> **WORK INSTRUCTIONS**
This calls for a word-for-word copy of all the data, with each picture removed.
--- GIVEN RECORDS ---
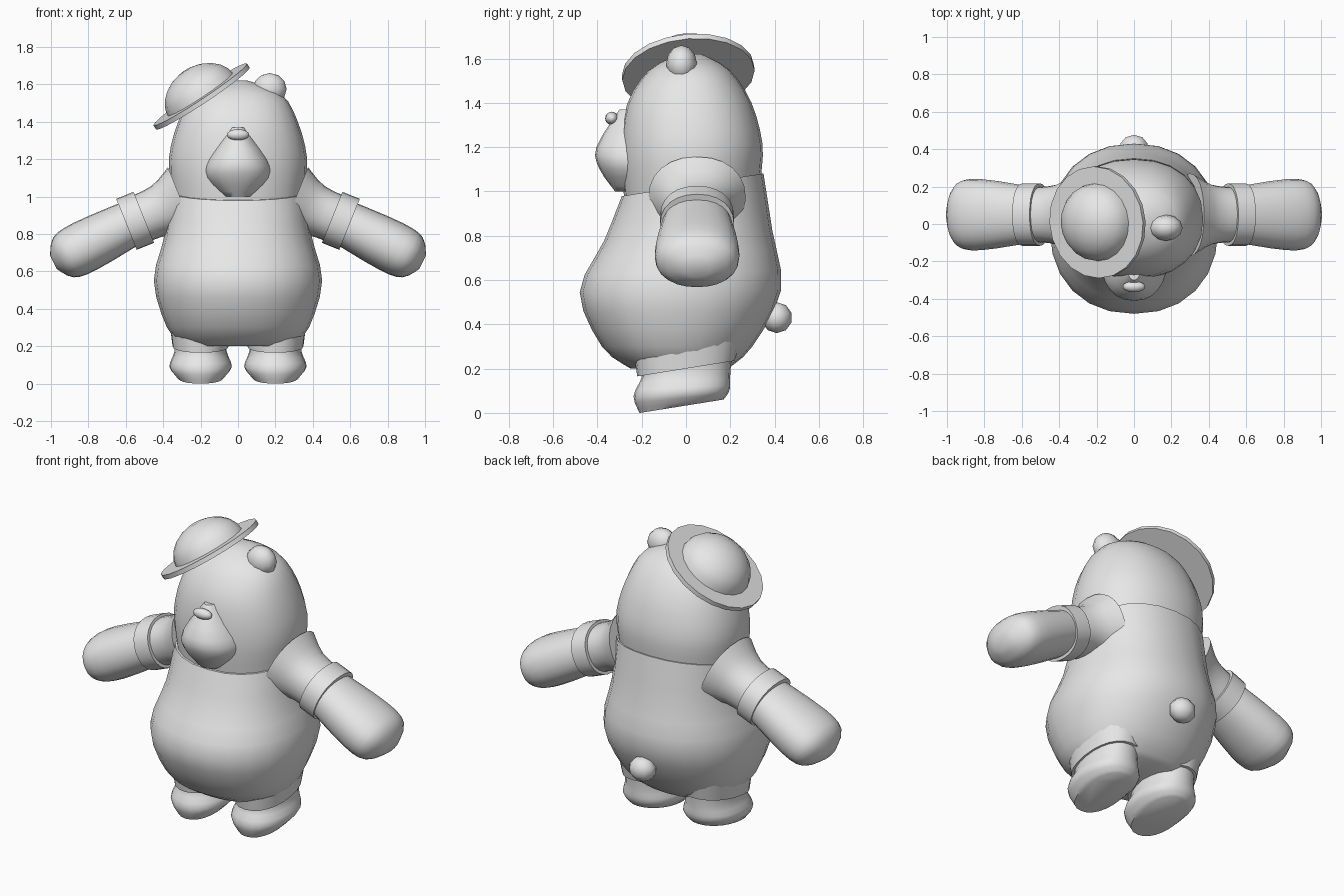
import bpy, bmesh, math
from mathutils import Matrix, Vector

default_cube = bpy.data.objects.get("Cube")
if default_cube:
    bpy.data.objects.remove(default_cube, do_unlink=True)

# One plain colour for the whole figure
shade = (0.8, 0.8, 0.8, 1)
grey = bpy.data.materials.new("plain grey")
grey.use_nodes = True
grey.diffuse_color = shade
grey.node_tree.nodes["Principled BSDF"].inputs["Base Color"].default_value = shade


def finish(name, bm, matrix):
    """Place the mesh, fix its normals and shade it smooth with sharp rims."""
    bm.transform(matrix)
    bmesh.ops.recalc_face_normals(bm, faces=bm.faces)
    mesh = bpy.data.meshes.new(name)
    bm.to_mesh(mesh)
    bm.free()
    mesh.materials.append(grey)
    obj = bpy.data.objects.new(name, mesh)
    bpy.context.collection.objects.link(obj)
    bpy.ops.object.select_all(action="DESELECT")
    obj.select_set(True)
    bpy.context.view_layer.objects.active = obj
    bpy.ops.object.shade_smooth_by_angle(angle=math.radians(50))


def smooth_path(keys, steps=3):
    """Add rounded in-between sections to a few key sections."""
    points = [Vector(key) for key in keys]
    padded = [points[0], *points, points[-1]]
    path = [points[0]]
    for before, start, end, after in zip(padded, padded[1:], padded[2:], padded[3:]):
        leave = start + (end - before) / 6
        arrive = end - (after - start) / 6
        for step in range(steps):
            t = (step + 1) / steps
            first = start.lerp(leave, t)
            middle = leave.lerp(arrive, t)
            last = arrive.lerp(end, t)
            path.append(first.lerp(middle, t).lerp(middle.lerp(last, t), t))
    return path


def signed_power(value, power):
    return math.copysign(abs(value) ** (2 / power), value)


def loft(name, sections, matrix=Matrix(), power=2.2, sides=24, low_slope=0, high_slope=0):
    """Skin sections of (height, half width, centre y, half depth)."""
    bm = bmesh.new()
    bottom, top = sections[0][0], sections[-1][0]
    loops = []
    for height, width, centre, depth in sections:
        t = (height - bottom) / (top - bottom)
        slope = low_slope * (1 - t) ** 3 + high_slope * t ** 3
        loop = []
        for i in range(sides):
            angle = math.tau * i / sides
            x = width * signed_power(math.cos(angle), power)
            y = depth * signed_power(math.sin(angle), power)
            loop.append(bm.verts.new((x, centre + y, height + slope * y)))
        loops.append(loop)
    for low, high in zip(loops, loops[1:]):
        for i in range(sides):
            bm.faces.new((low[i - 1], low[i], high[i], high[i - 1]))
    bm.faces.new(loops[0])
    bm.faces.new(loops[-1])
    finish(name, bm, matrix)


def ball(name, centre, radii, segments):
    bm = bmesh.new()
    bmesh.ops.create_uvsphere(bm, u_segments=segments, v_segments=segments // 2, radius=1)
    finish(name, bm, Matrix.Translation(centre) @ Matrix.Diagonal((*radii, 1)))


def turned(x, y, z, degrees, axis="Y"):
    """A position together with a turn about one axis."""
    return Matrix.Translation((x, y, z)) @ Matrix.Rotation(math.radians(degrees), 4, axis)


# Torso and head, meeting at a neck seam that rises towards the back
neck_slope = 0.16
loft("torso", smooth_path([
    (0.2, 0.29, -0.03, 0.22),
    (0.3, 0.38, -0.04, 0.34),
    (0.55, 0.45, -0.025, 0.455),
    (0.8, 0.39, 0.01, 0.38),
    (1.03, 0.365, 0.03, 0.32)]), high_slope=neck_slope)
loft("head", smooth_path([
    (1.03, 0.355, 0.03, 0.31),
    (1.2, 0.37, 0.025, 0.32),
    (1.4, 0.32, 0.015, 0.28),
    (1.55, 0.23, 0.015, 0.18),
    (1.62, 0.05, 0.02, 0.05)]), low_slope=neck_slope)

# Face and tail
loft("muzzle", smooth_path([
    (1, 0.08, -0.2, 0.12),
    (1.1, 0.17, -0.2, 0.19),
    (1.2, 0.16, -0.2, 0.205),
    (1.37, 0.04, -0.2, 0.1)]))
ball("nose", (0, -0.335, 1.33), (0.06, 0.03, 0.03), 16)
ball("left_ear", (0.17, -0.02, 1.575), (0.09, 0.07, 0.085), 12)
ball("tail", (0, 0.41, 0.43), (0.08, 0.07, 0.07), 10)

# Arms and legs, built on the left and mirrored
for side, sign in (("left", 1), ("right", -1)):
    flip = Matrix.Diagonal((sign, 1, 1, 1))
    shoulder = flip @ turned(0.55, 0.05, 0.87, 112)
    elbow = flip @ turned(0.55, 0.05, 0.87, 117)
    hip = flip @ Matrix.Translation((0.2, 0, 0))

    loft(side + "_sleeve", smooth_path([
        (-0.27, 0.2, 0, 0.22),
        (-0.15, 0.14, 0, 0.16),
        (0, 0.13, 0, 0.145)]), shoulder)
    loft(side + "_cuff", [(end, 0.147, 0, 0.167) for end in (-0.05, 0.05)], shoulder)
    loft(side + "_paw", smooth_path([
        (0, 0.12, 0, 0.15),
        (0.3, 0.14, 0, 0.19),
        (0.43, 0.12, 0, 0.17),
        (0.49, 0.04, 0, 0.06)]), elbow)
    loft(side + "_trouser_leg", [
        (0.2, 0.15, 0, 0.22),
        (0.36, 0.17, 0, 0.25)], hip, low_slope=neck_slope)
    loft(side + "_foot", smooth_path([
        (0.03, 0.12, -0.02, 0.19),
        (0.09, 0.167, -0.02, 0.217),
        (0.17, 0.14, 0, 0.2),
        (0.25, 0.14, 0, 0.21)]), hip, low_slope=neck_slope, high_slope=neck_slope)

# Tilted round hat with a domed crown
hat = turned(-0.195, 0.01, 1.535, -33.5) @ turned(0, 0, 0, 5, "X")
loft("hat_brim", [(face, 0.3, 0, 0.3) for face in (-0.013, 0.013)], hat, power=2, sides=20)
dome = [(math.sin(a), 0.21 * math.cos(a)) for a in (math.radians(16 * i) for i in range(6))]
loft("hat_crown", [(0.165 * rise, r, 0, r) for rise, r in dome], hat, power=2, sides=20)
---
> **SOLVED PROBLEM**
import bpy, bmesh, math
from mathutils import Matrix, Vector

default_cube = bpy.data.objects.get("Cube")
if default_cube:
    bpy.data.objects.remove(default_cube, do_unlink=True)

# One plain colour for the whole figure
shade = (0.8, 0.8, 0.8, 1)
grey = bpy.data.materials.new("plain grey")
grey.use_nodes = True
grey.diffuse_color = shade
grey.node_tree.nodes["Principled BSDF"].inputs["Base Color"].default_value = shade


def finish(name, bm, matrix):
    """Place the mesh, fix its normals and shade it smooth with sharp rims."""
    bm.transform(matrix)
    bmesh.ops.recalc_face_normals(bm, faces=bm.faces)
    mesh = bpy.data.meshes.new(name)
    bm.to_mesh(mesh)
    bm.free()
    mesh.materials.append(grey)
    obj = bpy.data.objects.new(name, mesh)
    bpy.context.collection.objects.link(obj)
    bpy.ops.object.select_all(action="DESELECT")
    obj.select_set(True)
    bpy.context.view_layer.objects.active = obj
    bpy.ops.object.shade_smooth_by_angle(angle=math.radians(50))


def smooth_path(keys, steps=3):
    """Add rounded in-between sections to a few key sections."""
    points = [Vector(key) for key in keys]
    padded = [points[0], *points, points[-1]]
    path = [points[0]]
    for before, start, end, after in zip(padded, padded[1:], padded[2:], padded[3:]):
        leave = start + (end - before) / 6
        arrive = end - (after - start) / 6
        for step in range(steps):
            t = (step + 1) / steps
            first = start.lerp(leave, t)
            middle = leave.lerp(arrive, t)
            last = arrive.lerp(end, t)
            path.append(first.lerp(middle, t).lerp(middle.lerp(last, t), t))
    return path


def signed_power(value, power):
    return math.copysign(abs(value) ** (2 / power), value)


def loft(name, sections, matrix=Matrix(), power=2.2, sides=24, low_slope=0, high_slope=0):
    """Skin sections of (height, half width, centre y, half depth)."""
    bm = bmesh.new()
    bottom, top = sections[0][0], sections[-1][0]
    loops = []
    for height, width, centre, depth in sections:
        t = (height - bottom) / (top - bottom)
        slope = low_slope * (1 - t) ** 3 + high_slope * t ** 3
        loop = []
        for i in range(sides):
            angle = math.tau * i / sides
            x = width * signed_power(math.cos(angle), power)
            y = depth * signed_power(math.sin(angle), power)
            loop.append(bm.verts.new((x, centre + y, height + slope * y)))
        loops.append(loop)
    for low, high in zip(loops, loops[1:]):
        for i in range(sides):
            bm.faces.new((low[i - 1], low[i], high[i], high[i - 1]))
    bm.faces.new(loops[0])
    bm.faces.new(loops[-1])
    finish(name, bm, matrix)


def ball(name, centre, radii, segments):
    bm = bmesh.new()
    bmesh.ops.create_uvsphere(bm, u_segments=segments, v_segments=segments // 2, radius=1)
    finish(name, bm, Matrix.Translation(centre) @ Matrix.Diagonal((*radii, 1)))


def turned(x, y, z, degrees, axis="Y"):
    """A position together with a turn about one axis."""
    return Matrix.Translation((x, y, z)) @ Matrix.Rotation(math.radians(degrees), 4, axis)


# Torso and head, meeting at a neck seam that rises towards the back
neck_slope = 0.16
loft("torso", smooth_path([
    (0.2, 0.29, -0.03, 0.22),
    (0.3, 0.38, -0.04, 0.34),
    (0.55, 0.45, -0.025, 0.455),
    (0.8, 0.39, 0.01, 0.38),
    (1.03, 0.365, 0.03, 0.32)]), high_slope=neck_slope)
loft("head", smooth_path([
    (1.03, 0.355, 0.03, 0.31),
    (1.2, 0.37, 0.025, 0.32),
    (1.4, 0.32, 0.015, 0.28),
    (1.55, 0.23, 0.015, 0.18),
    (1.62, 0.05, 0.02, 0.05)]), low_slope=neck_slope)

# Face and tail
loft("muzzle", smooth_path([
    (1, 0.08, -0.2, 0.12),
    (1.1, 0.17, -0.2, 0.19),
    (1.2, 0.16, -0.2, 0.205),
    (1.37, 0.04, -0.2, 0.1)]))
ball("nose", (0, -0.335, 1.33), (0.06, 0.03, 0.03), 16)
ball("left_ear", (0.17, -0.02, 1.575), (0.09, 0.07, 0.085), 12)
ball("tail", (0, 0.41, 0.43), (0.08, 0.07, 0.07), 10)

# Arms and legs, built on the left and mirrored
for side, sign in (("left", 1), ("right", -1)):
    flip = Matrix.Diagonal((sign, 1, 1, 1))
    shoulder = flip @ turned(0.55, 0.05, 0.87, 112)
    elbow = flip @ turned(0.55, 0.05, 0.87, 117)
    hip = flip @ Matrix.Translation((0.2, 0, 0))

    loft(side + "_sleeve", smooth_path([
        (-0.27, 0.2, 0, 0.22),
        (-0.15, 0.14, 0, 0.16),
        (0, 0.13, 0, 0.145)]), shoulder)
    loft(side + "_cuff", [(end, 0.147, 0, 0.167) for end in (-0.05, 0.05)], shoulder)
    loft(side + "_paw", smooth_path([
        (0, 0.12, 0, 0.15),
        (0.3, 0.14, 0, 0.19),
        (0.43, 0.12, 0, 0.17),
        (0.49, 0.04, 0, 0.06)]), elbow)
    loft(side + "_trouser_leg", [
        (0.2, 0.15, 0, 0.22),
        (0.36, 0.17, 0, 0.25)], hip, low_slope=neck_slope)
    loft(side + "_foot", smooth_path([
        (0.03, 0.12, -0.02, 0.19),
        (0.09, 0.167, -0.02, 0.217),
        (0.17, 0.14, 0, 0.2),
        (0.25, 0.14, 0, 0.21)]), hip, low_slope=neck_slope, high_slope=neck_slope)

# Tilted round hat with a domed crown
hat = turned(-0.195, 0.01, 1.535, -33.5) @ turned(0, 0, 0, 5, "X")
loft("hat_brim", [(face, 0.3, 0, 0.3) for face in (-0.013, 0.013)], hat, power=2, sides=20)
dome = [(math.sin(a), 0.21 * math.cos(a)) for a in (math.radians(16 * i) for i in range(6))]
loft("hat_crown", [(0.165 * rise, r, 0, r) for rise, r in dome], hat, power=2, sides=20)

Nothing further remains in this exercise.